US, Sudanese officials discuss peace efforts
A senior United States envoy and Sudan’s vice-president discussed their efforts to bring peace to troubled Darfur on Friday.
Salva Kiir Mayardit, a former southern rebel leader, told US Deputy Secretary of State Robert Zoellick that he met leaders of the main Darfur rebel group, the Sudan Liberation Movement, on Thursday in neighbouring Kenya.
Kiir said he told the leaders that their internal power struggles were complicating power and wealth-sharing talks with the government. The talks are set to resume on November 20 in Nigeria.
Zoellick had delivered the same message earlier this week to Sudan Liberation Movement leaders.
Zoellick also has expressed concern that disputes among the rebels have sparked more violence, contributing to deteriorating security in the western region of Darfur.
Kiir’s southern organisation laid down its arms after 21 years under a January agreement some see as a model for resolving the Darfur conflict. Kiir’s organisation is believed to have influence over the Darfur rebels, though the conflicts are not related.
Zoellick said on Friday that he has sent two senior US diplomats to meet with Minni Minnawi, a faction leader of the Sudan Liberation Movement, and press him to attend the next session of peace talks and not think that he can resolve the conflict militarily.
Also on Friday, the US moved to cement ties with the autonomous government of southern Sudan by opening a consulate in the south.
The consulate, the only one any country is operating in the southern capital of Juba, is to be housed for the time being in a Red Cross compound. Zoellick raised the US flag there on Friday.
Zoellick is in Sudan to try to shore up the implementation of the southern peace deal and strengthen efforts to end separate conflicts in Darfur and in eastern Sudan.
The January peace agreement provided for a unity government of northerners, most of whom are Muslim and of Arab descent, and southerners, most of whom are Christian or animist and of African descent. The agreement also provided for an autonomous south with its own army, government and a new Constitution during a six-year interim period. After the transition, the 10 southern states will hold a referendum on independence.
Implementation of the deal faltered after the death of southern leader John Garang in a helicopter crash in July. Among the key provisions whose implementation has been delayed are steps to ensure oil revenues are equitably shared.
Concerns the north-south peace could fray have added to uncertainty and instability amid the conflict in Darfur, scene of one of the worst humanitarian crises in the world.
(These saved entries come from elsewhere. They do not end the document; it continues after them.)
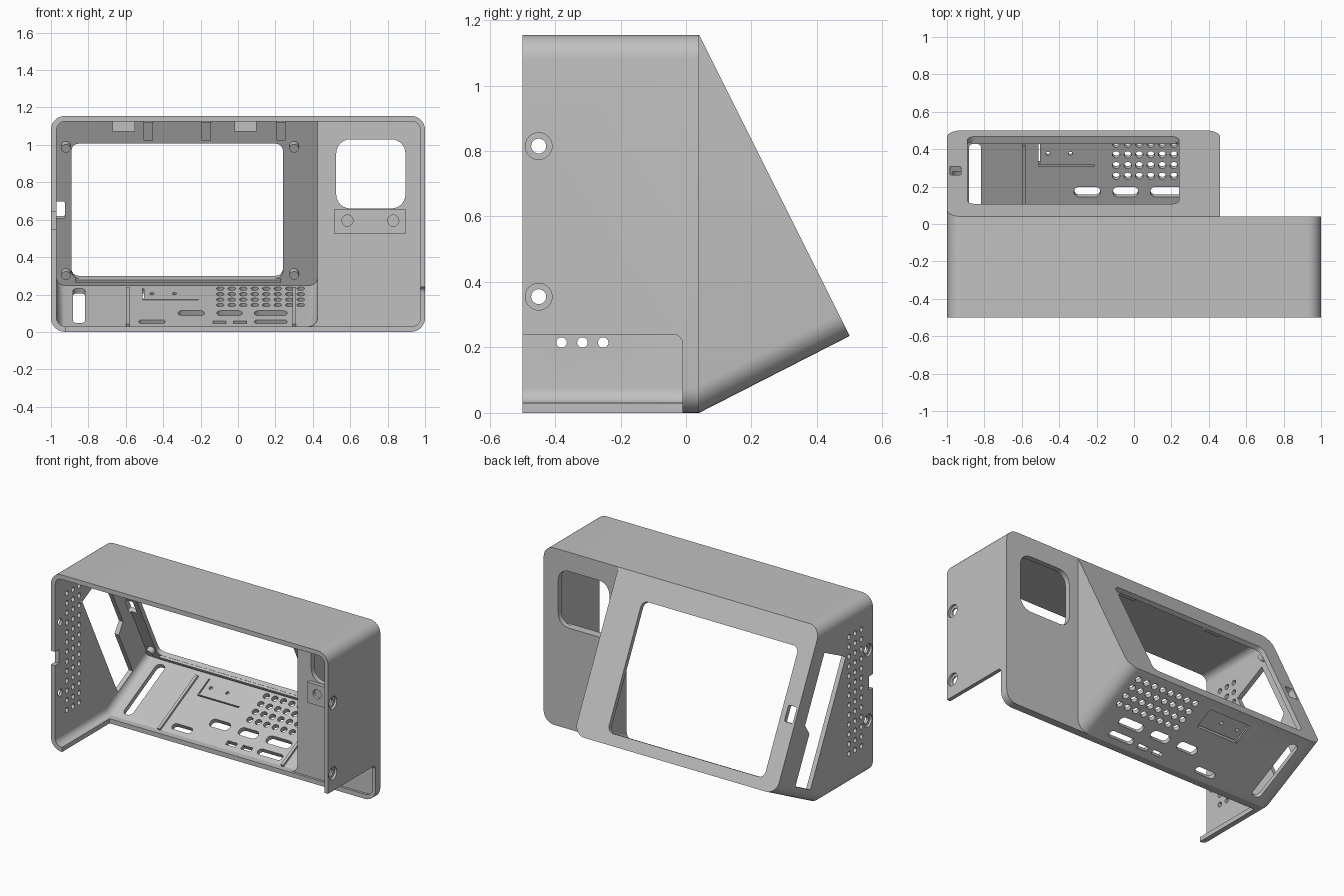
import bpy, bmesh, math
from mathutils import Matrix, Vector

if "Cube" in bpy.data.objects:
    bpy.data.objects.remove(bpy.data.objects["Cube"], do_unlink=True)

grey = bpy.data.materials.new("plain grey")
grey.use_nodes = True
COLOUR = (0.53, 0.53, 0.53, 1)
grey.diffuse_color = COLOUR
next(n for n in grey.node_tree.nodes if n.type == 'BSDF_PRINCIPLED').inputs["Base Color"].default_value = COLOUR

# Tilt angles of the sloping floor, the sloping rear face and the upright back
FLOOR = math.atan2(0.235, 0.46)
SLOPE = math.atan2(0.92, -0.46)
UPRIGHT = math.pi / 2


def finish(name, bm):
    bmesh.ops.recalc_face_normals(bm, faces=bm.faces[:])
    mesh = bpy.data.meshes.new(name)
    bm.to_mesh(mesh)
    bm.free()
    obj = bpy.data.objects.new(name, mesh)
    obj.data.materials.append(grey)
    bpy.context.collection.objects.link(obj)
    return obj


def loft(bm, lower, upper):
    a, b = [bm.verts.new(p) for p in lower], [bm.verts.new(p) for p in upper]
    bm.faces.new(a[::-1])
    bm.faces.new(b)
    for i in range(len(a)):
        j = (i + 1) % len(a)
        bm.faces.new((a[i], a[j], b[j], b[i]))


def prism(name, profile, x0, x1, radius=0, rule=None):
    """Extrude a (y, z) profile along x and round the edges picked by a rule."""
    bm = bmesh.new()
    loft(bm, [(x0, y, z) for y, z in profile], [(x1, y, z) for y, z in profile])
    if rule:
        picked = [e for e in bm.edges if rule(e.verts[0].co, e.verts[1].co)]
        bmesh.ops.bevel(bm, geom=picked, offset=radius, segments=8, profile=0.5, affect='EDGES')
    return finish(name, bm)


def pad(bm, matrix, w, h, depth, r=0.0):
    """Rounded rectangle plate centred on a matrix, thick along its local z."""
    pts = []
    for k, (sx, sy) in enumerate(((1, 1), (-1, 1), (-1, -1), (1, -1))):
        for i in range(7 if r else 1):
            a = math.radians(90 * k + 15 * i)
            p = Vector((sx * (w / 2 - r) + r * math.cos(a), sy * (h / 2 - r) + r * math.sin(a), 0))
            if all((p - q).length > 1e-4 for q in pts):
                pts.append(p)
    up = Vector((0, 0, depth / 2))
    loft(bm, [matrix @ (p - up) for p in pts], [matrix @ (p + up) for p in pts])


def tilt(x, y, z, angle):
    return Matrix.Translation((x, y, z)) @ Matrix.Rotation(angle, 4, 'X')


def on_floor(x, y, lift=0.0):
    return tilt(x, y, (y - 0.04) * math.tan(FLOOR), FLOOR) @ Matrix.Translation((0, 0, lift))


def on_slope(x, z, inward=0.0):
    return tilt(x, 0.04 + (1.155 - z) / 2, z, SLOPE) @ Matrix.Translation((0, 0, inward))


def on_side(x, y, z):
    return Matrix.Translation((x, y, z)) @ Matrix.Rotation(math.pi / 2, 4, 'Y')


def pads(name, items):
    bm = bmesh.new()
    for item in items:
        pad(bm, *item)
    return finish(name, bm)


def combine(target, other, operation='DIFFERENCE'):
    mod = target.modifiers.new("join", 'BOOLEAN')
    mod.operation, mod.solver, mod.object = operation, 'EXACT', other
    bpy.context.view_layer.objects.active = target
    bpy.ops.object.modifier_apply(modifier=mod.name)
    bpy.data.objects.remove(other, do_unlink=True)


def low_or_left(a, b):
    """Lengthwise edges: the bottom pair on both sides and the top on the right-hand side."""
    lengthwise = abs(a.x - b.x) < 1e-4 and abs(a.y - b.y) > 0.1
    return lengthwise and (max(a.z, b.z) < 0.3 or (min(a.z, b.z) > 1 and a.x < 0))


def outer_end(a, b):
    return abs(a.x - b.x) < 1e-4 and abs(a.z - b.z) < 1e-4 and a.x > 0.5


# Outer shell: wedge-backed body joined to the plain side bay
housing = prism("housing", [(-.5, 0), (.04, 0), (.5, .235), (.04, 1.155), (-.5, 1.155)],
                -1, .46, .075, low_or_left)
combine(housing, prism("bay", [(-.5, 0), (.04, 0), (.04, 1.155), (-.5, 1.155)],
                       -.2, 1, .075, outer_end), 'UNION')

# Hollow interior, open at the front
combine(housing, prism("hollow", [(-.6, .03), (.033, .03), (.46, .248), (.0215, 1.125), (-.6, 1.125)],
                       -.97, .425, .045, low_or_left))
combine(housing, prism("bay_hollow", [(-.6, .03), (.005, .03), (.005, 1.125), (-.6, 1.125)],
                       -.2, .975, .045, outer_end))

# Cut-away underside and lower side corner
combine(housing, prism("underside_cut", [(-.6, -.1), (-.01, -.1), (-.01, .24), (-.6, .24)], -.92, 1.1, .03,
                       lambda a, b: min(a.y, b.y) > -.1 and min(a.z, b.z) > .2))

# Screen window, latch hole and bay window
combine(housing, pads("windows", [
    (on_slope(-.325, .66), 1.13, .805, .14, .04),
    (on_slope(-.955, .665), .06, .1, .09, .008),
    (tilt(.71, .04, .845, UPRIGHT), .37, .37, .2, .075)]))

# Sloping slot through the side wall
combine(housing, prism("side_slot", [(0, .97), (-.22, .86), (.145, .13), (.3, .21), (.155, .5), (.2, .57)],
                       -1.1, -.94))

# Vent grid, screw holes and front notch in the side walls
holes = [(on_side(-1, -.38 + .0635 * i, .215 + .0635 * j), .032, .032, .2, .016)
         for i in range(3) for j in range(13)]
holes.append((on_side(-1, -.5, .595), .09, .08, .2))
sinks = []
for side in (-1, 1):
    for z in (.355, .815):
        holes.append((on_side(side, -.45, z), .046, .046, .2, .023))
        sinks.append((on_side(side, -.45, z), .082, .082, .03, .041))
combine(housing, pads("side_holes", holes))
combine(housing, pads("screw_sinks", sinks))

# Floor vents, port slots and recessed button panel
vents = [(on_floor(-.095 + .0615 * i, .27 + .057 * j), .04, .04, .2, .02)
         for i in range(8) for j in range(4)]
ports = [(-.25, .185, .14, .06), (-.045, .185, .135, .06), (.175, .185, .175, .06),
         (-.46, .095, .14, .045), (.175, .095, .175, .045), (-.85, .262, .065, .41)]
vents += [(on_floor(x, y), w, h, .2, min(w, h) * .45) for x, y, w, h in ports]
vents += [(on_floor(x, .09), .07, .03, .2) for x in (-.1, .01)]
combine(housing, pads("floor_holes", vents))
combine(housing, pads("panel_recess", [(on_floor(-.355, .385), .29, .13, .024, .01)]))
combine(housing, pads("panel_holes", [(on_floor(x, .39), .022, .022, .2, .011) for x in (-.46, -.34)]
                      + [(on_floor(-.36, .325), .3, .008, .2), (on_floor(-.507, .39), .008, .12, .2)]))

# Mounting block with two screw holes below the bay window
block = pads("mounting_block", [(tilt(.705, -.005, .59, UPRIGHT), .38, .135, .03)])
combine(block, pads("block_holes", [(tilt(x, -.02, .595, UPRIGHT), .06, .06, .04, .03) for x in (.585, .83)]))

# Screen pegs, retaining clips and ribs around the window
pegs = pads("screen_pegs", [(on_slope(x, z, .045), .05, .05, .04, .025)
                            for x in (-.92, .3) for z in (.33, 1.01)])
clips = pads("screen_clips", [(tilt(x, .0, 1.1, 0), .12, .06, .055) for x in (-.61, .04)])
ribs = pads("window_ribs", [(on_slope(x, 1.09, .034), .05, .11, .015) for x in (-.48, -.17, .23)])
sill = pads("window_sill", [(on_slope(-.32, .29, .036), 1.1, .02, .02)])

# Floor ribs
floor_ribs = pads("floor_ribs", [(on_floor(x, .24, .034), .018, .44, .02) for x in (-.59, .3)])

for obj in (housing, block, pegs, clips, ribs, sill, floor_ribs):
    bpy.ops.object.select_all(action='DESELECT')
    obj.select_set(True)
    bpy.context.view_layer.objects.active = obj
    bpy.ops.object.shade_smooth_by_angle(angle=math.radians(25))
The United Nations estimates that 180 000 people have died, mainly through famine and disease in Darfur. No firm figures exist on the number killed in fighting. Several million more have either fled into neighbouring Chad or been displaced inside Sudan. Most of those who fled now live in sprawling camps, kept alive by food and medical care provided by aid workers.
After decades of clashes over land and water in Darfur that often pitted the region’s ethnic Arab tribes against its ethnic African tribes, conflict erupted on a wider scale in February 2003.
Then, the Sudan Liberation Movement and the other major rebel group, the Justice and Equality Movement, took up arms against the Sudanese government amid accusations of repression and unfair distribution of wealth.
Sudan’s Arab-dominated central government is accused of responding by backing ethnic Arab militia known as Janjaweed who have carried out rapes and killings against Sudanese of African origin. The government denies backing the Janjaweed.—Sapa-AP